A broken glass weight of the Late Islamic period with remnants of Arabic inscription, original weight probably 1 Dinar.

1 Dirham Weight (10th – 11th Cent. CE)

A square bronze 1 Dirham weight, with Arabic inscription and tapered edges. Used for weighing silver Dirham coins. Hundreds of similar weights of the Fatimid era (10th–11th century CE) were discovered in Caesarea.

Imperial Byzantine Glass Weight (Early 8th Cent. CE)

An “Imperial” glass weight of the Byzantine Period, used for weighing gold coins. Imprinted with a trio of saints and the cross shaped monogram of Theodosius III, of the early 8th century CE. Both the quality of the glass as well as the impression are strikingly similar to weights produced in European workshops and hence are likely of that origin.

Kerátion Weight (6th Cent. CE)

A Byzantine Period bronze weight with a silver inlay Kerátion (English: carat; Latin: siliqua), for the weighing of silver coins. The Lettering KA may denote one Kerátion, and it indeed matches the weight of a Justinian II Siliqua coin of the 6th century CE.

Byzantine Numsima Bronze Weight (4th – 6th Cent. CE)

A Byzantine Period Numisma bronze weight for the weighing of gold coins. (4th–6th cent. CE).

Half of a Limestone Maneh Weight (late 4th cent. BCE – 70 CE)

Half of a flat cylindrical limestone weight. Second Temple Period. Based on the weight and size of the object, the complete weight would’ve had a weight similar to Maneh weights found in the vicinity of the Old City. The sifting has also unearthed disc-shaped lead weights, weighing ⅛ maneh belonging to the Hellenistic Period (3rd-2nd cent. BCE).

Judaean 4 Gera Weight (10th-6th cent. BCE)

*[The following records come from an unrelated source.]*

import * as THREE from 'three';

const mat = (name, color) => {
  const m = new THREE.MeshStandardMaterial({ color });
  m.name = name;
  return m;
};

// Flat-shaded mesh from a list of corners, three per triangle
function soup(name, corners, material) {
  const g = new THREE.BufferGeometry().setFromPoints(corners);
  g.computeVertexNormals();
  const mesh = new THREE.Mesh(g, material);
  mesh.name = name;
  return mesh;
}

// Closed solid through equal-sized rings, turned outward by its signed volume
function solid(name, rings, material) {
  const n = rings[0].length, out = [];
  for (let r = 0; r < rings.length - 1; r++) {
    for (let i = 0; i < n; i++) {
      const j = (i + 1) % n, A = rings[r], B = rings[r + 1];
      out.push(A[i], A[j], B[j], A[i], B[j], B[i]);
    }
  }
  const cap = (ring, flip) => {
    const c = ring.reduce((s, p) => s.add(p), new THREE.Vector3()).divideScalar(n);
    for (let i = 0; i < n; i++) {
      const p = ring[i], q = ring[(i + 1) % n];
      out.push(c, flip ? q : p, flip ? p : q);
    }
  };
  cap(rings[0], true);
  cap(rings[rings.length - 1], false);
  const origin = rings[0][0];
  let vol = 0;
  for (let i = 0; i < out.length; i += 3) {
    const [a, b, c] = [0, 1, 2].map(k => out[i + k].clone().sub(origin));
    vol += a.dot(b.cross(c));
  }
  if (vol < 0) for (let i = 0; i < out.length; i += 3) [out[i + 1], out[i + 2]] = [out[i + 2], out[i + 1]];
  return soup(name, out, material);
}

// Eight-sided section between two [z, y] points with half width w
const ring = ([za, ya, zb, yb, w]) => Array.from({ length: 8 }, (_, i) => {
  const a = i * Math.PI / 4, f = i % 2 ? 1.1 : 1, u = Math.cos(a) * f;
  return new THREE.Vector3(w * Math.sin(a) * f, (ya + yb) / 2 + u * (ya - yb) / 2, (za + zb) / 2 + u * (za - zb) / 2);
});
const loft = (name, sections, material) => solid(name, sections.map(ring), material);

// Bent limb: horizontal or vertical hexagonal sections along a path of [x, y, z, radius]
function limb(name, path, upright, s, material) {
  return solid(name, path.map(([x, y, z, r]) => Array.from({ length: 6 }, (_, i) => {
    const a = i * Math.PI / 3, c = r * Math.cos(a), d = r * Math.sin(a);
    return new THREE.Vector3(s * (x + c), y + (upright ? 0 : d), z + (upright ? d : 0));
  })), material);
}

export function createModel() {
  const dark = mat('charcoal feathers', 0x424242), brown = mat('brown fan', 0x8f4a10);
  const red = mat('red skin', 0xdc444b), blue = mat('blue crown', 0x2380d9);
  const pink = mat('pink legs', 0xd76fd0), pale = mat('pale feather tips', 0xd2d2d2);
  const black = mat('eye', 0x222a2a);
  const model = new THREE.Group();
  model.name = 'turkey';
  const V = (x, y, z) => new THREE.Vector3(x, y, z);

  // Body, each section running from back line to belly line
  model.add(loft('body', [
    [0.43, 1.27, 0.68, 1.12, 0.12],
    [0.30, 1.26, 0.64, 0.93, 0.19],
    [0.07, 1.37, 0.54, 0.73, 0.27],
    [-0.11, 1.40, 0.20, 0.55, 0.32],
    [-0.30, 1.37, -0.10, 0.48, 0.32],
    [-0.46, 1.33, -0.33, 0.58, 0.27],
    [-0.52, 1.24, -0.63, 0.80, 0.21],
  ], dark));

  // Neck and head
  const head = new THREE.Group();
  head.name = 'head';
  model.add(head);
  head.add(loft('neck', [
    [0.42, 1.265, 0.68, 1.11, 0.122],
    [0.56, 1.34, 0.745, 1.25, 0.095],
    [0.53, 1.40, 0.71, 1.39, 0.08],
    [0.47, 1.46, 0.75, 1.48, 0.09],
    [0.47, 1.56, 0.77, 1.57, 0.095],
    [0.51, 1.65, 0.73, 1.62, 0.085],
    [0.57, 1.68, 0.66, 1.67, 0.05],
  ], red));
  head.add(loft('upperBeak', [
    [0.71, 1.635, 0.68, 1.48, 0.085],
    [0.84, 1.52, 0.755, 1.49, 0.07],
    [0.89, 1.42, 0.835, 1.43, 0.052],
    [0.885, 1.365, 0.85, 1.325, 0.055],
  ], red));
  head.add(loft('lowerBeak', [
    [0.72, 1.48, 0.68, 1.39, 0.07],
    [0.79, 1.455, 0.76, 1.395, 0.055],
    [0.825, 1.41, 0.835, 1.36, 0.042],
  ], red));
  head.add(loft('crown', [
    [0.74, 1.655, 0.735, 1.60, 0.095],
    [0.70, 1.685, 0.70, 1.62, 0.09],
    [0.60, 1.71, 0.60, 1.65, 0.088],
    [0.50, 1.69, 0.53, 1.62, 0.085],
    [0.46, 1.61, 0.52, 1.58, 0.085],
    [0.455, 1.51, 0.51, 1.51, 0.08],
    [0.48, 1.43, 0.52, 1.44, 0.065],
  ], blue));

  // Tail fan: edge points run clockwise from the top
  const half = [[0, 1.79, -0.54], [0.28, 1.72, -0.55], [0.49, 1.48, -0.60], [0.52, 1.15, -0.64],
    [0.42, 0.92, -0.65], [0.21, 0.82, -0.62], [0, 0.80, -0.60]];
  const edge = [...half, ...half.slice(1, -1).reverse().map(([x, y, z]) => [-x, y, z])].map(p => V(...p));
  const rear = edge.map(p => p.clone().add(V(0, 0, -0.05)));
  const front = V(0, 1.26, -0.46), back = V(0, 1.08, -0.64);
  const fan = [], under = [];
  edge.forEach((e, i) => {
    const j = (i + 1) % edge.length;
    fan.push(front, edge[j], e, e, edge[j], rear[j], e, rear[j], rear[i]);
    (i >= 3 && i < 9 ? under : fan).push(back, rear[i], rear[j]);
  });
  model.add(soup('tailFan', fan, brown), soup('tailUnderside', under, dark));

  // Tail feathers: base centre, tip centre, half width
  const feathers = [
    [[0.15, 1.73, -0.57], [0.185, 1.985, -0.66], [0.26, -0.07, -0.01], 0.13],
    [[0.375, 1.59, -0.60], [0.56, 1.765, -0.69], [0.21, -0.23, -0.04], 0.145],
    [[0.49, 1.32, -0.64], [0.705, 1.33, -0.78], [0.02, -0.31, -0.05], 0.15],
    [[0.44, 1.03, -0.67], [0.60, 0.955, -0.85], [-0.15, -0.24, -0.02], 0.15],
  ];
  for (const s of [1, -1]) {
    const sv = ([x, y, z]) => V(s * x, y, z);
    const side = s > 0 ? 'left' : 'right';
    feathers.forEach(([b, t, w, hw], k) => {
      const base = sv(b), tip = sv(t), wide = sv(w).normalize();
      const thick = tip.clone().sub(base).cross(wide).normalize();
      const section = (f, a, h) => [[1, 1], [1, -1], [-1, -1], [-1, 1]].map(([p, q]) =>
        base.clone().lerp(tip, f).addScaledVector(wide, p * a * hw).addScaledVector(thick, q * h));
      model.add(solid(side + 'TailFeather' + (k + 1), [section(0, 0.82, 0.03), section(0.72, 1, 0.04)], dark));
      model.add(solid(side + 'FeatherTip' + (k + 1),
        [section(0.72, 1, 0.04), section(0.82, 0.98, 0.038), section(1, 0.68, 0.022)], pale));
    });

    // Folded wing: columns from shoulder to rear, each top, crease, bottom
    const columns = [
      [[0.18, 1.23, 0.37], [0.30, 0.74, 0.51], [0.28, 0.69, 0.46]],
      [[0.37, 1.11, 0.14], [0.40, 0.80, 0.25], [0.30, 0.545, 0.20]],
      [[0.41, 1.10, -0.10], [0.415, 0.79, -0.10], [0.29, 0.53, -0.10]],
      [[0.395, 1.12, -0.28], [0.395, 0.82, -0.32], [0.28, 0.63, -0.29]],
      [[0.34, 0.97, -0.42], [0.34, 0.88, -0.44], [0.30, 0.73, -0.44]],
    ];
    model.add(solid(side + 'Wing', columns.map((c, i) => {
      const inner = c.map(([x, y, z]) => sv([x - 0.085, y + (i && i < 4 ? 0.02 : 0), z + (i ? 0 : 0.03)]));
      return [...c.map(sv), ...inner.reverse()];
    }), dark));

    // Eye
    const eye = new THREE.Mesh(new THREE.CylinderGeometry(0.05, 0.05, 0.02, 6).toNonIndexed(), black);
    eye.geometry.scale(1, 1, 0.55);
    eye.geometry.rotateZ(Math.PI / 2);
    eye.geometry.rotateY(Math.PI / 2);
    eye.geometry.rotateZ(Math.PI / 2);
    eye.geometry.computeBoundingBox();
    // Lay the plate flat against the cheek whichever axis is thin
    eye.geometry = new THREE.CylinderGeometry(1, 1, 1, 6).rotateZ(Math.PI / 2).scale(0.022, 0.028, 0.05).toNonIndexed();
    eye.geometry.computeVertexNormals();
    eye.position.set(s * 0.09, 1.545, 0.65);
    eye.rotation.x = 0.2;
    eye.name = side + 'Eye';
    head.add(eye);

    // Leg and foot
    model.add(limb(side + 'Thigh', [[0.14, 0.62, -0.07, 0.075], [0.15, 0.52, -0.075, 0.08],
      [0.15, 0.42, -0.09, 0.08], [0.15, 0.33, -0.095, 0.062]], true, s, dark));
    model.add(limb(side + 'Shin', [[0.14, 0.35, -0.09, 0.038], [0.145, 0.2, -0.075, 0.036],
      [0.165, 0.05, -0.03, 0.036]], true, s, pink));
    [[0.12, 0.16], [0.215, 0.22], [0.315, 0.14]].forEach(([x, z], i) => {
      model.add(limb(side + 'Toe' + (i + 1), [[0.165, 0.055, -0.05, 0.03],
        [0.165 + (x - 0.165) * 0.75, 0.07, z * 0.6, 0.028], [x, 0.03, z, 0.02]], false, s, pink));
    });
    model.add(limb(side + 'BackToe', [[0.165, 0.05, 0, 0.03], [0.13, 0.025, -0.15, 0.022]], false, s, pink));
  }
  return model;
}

A Judean 4 Gera (⅙ Shekel) weight from the First Temple Period. Limestone etched with four parallel lines. The complete stone weighs 2.48 grams, about 15% heavier than comparable Judean weights.

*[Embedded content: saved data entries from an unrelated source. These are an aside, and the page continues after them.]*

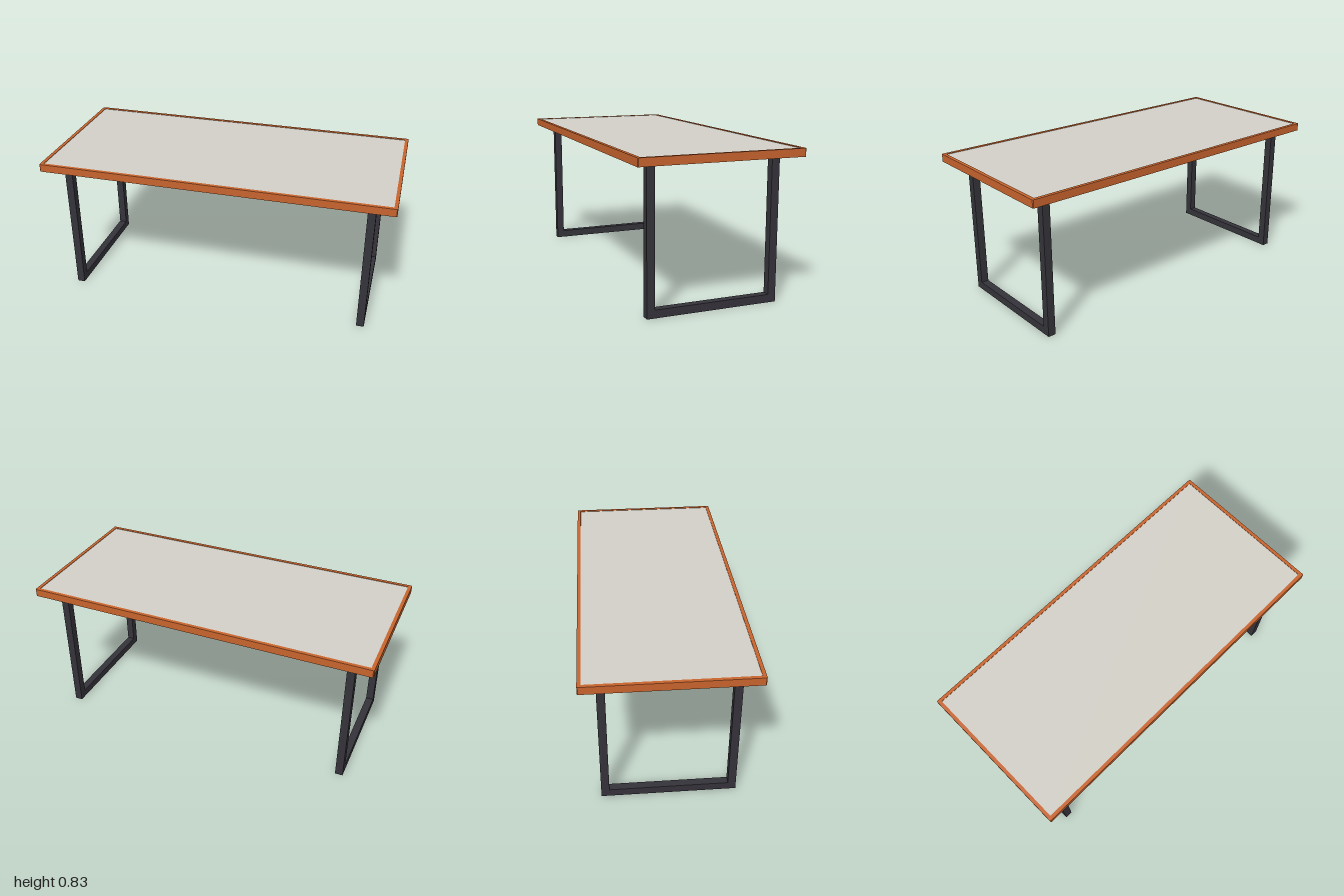
import * as THREE from 'three';

const paint = (color) => new THREE.MeshStandardMaterial({ color });

// Closed outline from [x, y] points
function outline(points, Type = THREE.Shape) {
  return new Type(points.map(([x, y]) => new THREE.Vector2(x, y)));
}

// Rectangle with slightly cut corners
function cutRect(w, d, c) {
  return [
    [-w + c, -d], [w - c, -d], [w, -d + c], [w, d - c],
    [w - c, d], [-w + c, d], [-w, d - c], [-w, -d + c],
  ];
}

export function createModel() {
  const model = new THREE.Group();
  model.name = 'table';

  const bottom = 0.79, top = 0.834, halfW = 1, halfD = 0.454, rim = 0.02;
  const tube = 0.044;

  // Wooden edging around the table top
  const edge = outline(cutRect(halfW, halfD, 0.004));
  const w = halfW - rim, d = halfD - rim;
  edge.holes.push(outline([[-w, -d], [-w, d], [w, d], [w, -d]], THREE.Path));
  const edging = new THREE.Mesh(
    new THREE.ExtrudeGeometry(edge, { depth: top - bottom, bevelEnabled: false }),
    paint(0xc8642d)
  );
  edging.name = 'woodEdging';
  edging.rotation.x = -Math.PI / 2;
  edging.position.y = bottom;
  model.add(edging);

  // Pale panel set just inside the edging
  const recess = 0.003;
  const panel = new THREE.Mesh(
    new THREE.BoxGeometry(w * 2, top - bottom - recess * 2, d * 2),
    paint(0xd3d0c8)
  );
  panel.name = 'topPanel';
  panel.position.y = (top + bottom) / 2;
  model.add(panel);

  // U-shaped square-tube leg frames, one at each end
  const z = 0.367, y = bottom + recess;
  const legGeometry = new THREE.ExtrudeGeometry(
    outline([
      [-z, 0], [z, 0], [z, y], [z - tube, y],
      [z - tube, tube], [-z + tube, tube], [-z + tube, y], [-z, y],
    ]),
    { depth: tube, bevelEnabled: false }
  );
  legGeometry.translate(0, 0, -tube / 2).rotateY(Math.PI / 2);
  const legPaint = paint(0x35333a);
  for (const side of [-1, 1]) {
    const leg = new THREE.Mesh(legGeometry, legPaint);
    leg.name = side > 0 ? 'leftLegFrame' : 'rightLegFrame';
    leg.position.x = side * 0.869;
    model.add(leg);
  }

  return model;
}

Judean 4 Shekel Weight (8th-6th Cent. BCE)

A Judean 4 Shekel weight. Limestone with a lead insert. Late 8th – Early 6th century BCE, 1st Temple Period. The lead insert is clearly visible, indicating it was probably used to fix an underweight stone, rather than for creating an overweight counterfeit. The stone is dome- shaped and marked on one side with four lines, an unusal way to denote its weight, as most weighing stones of the time were marked with Egyptian hieratic numerals.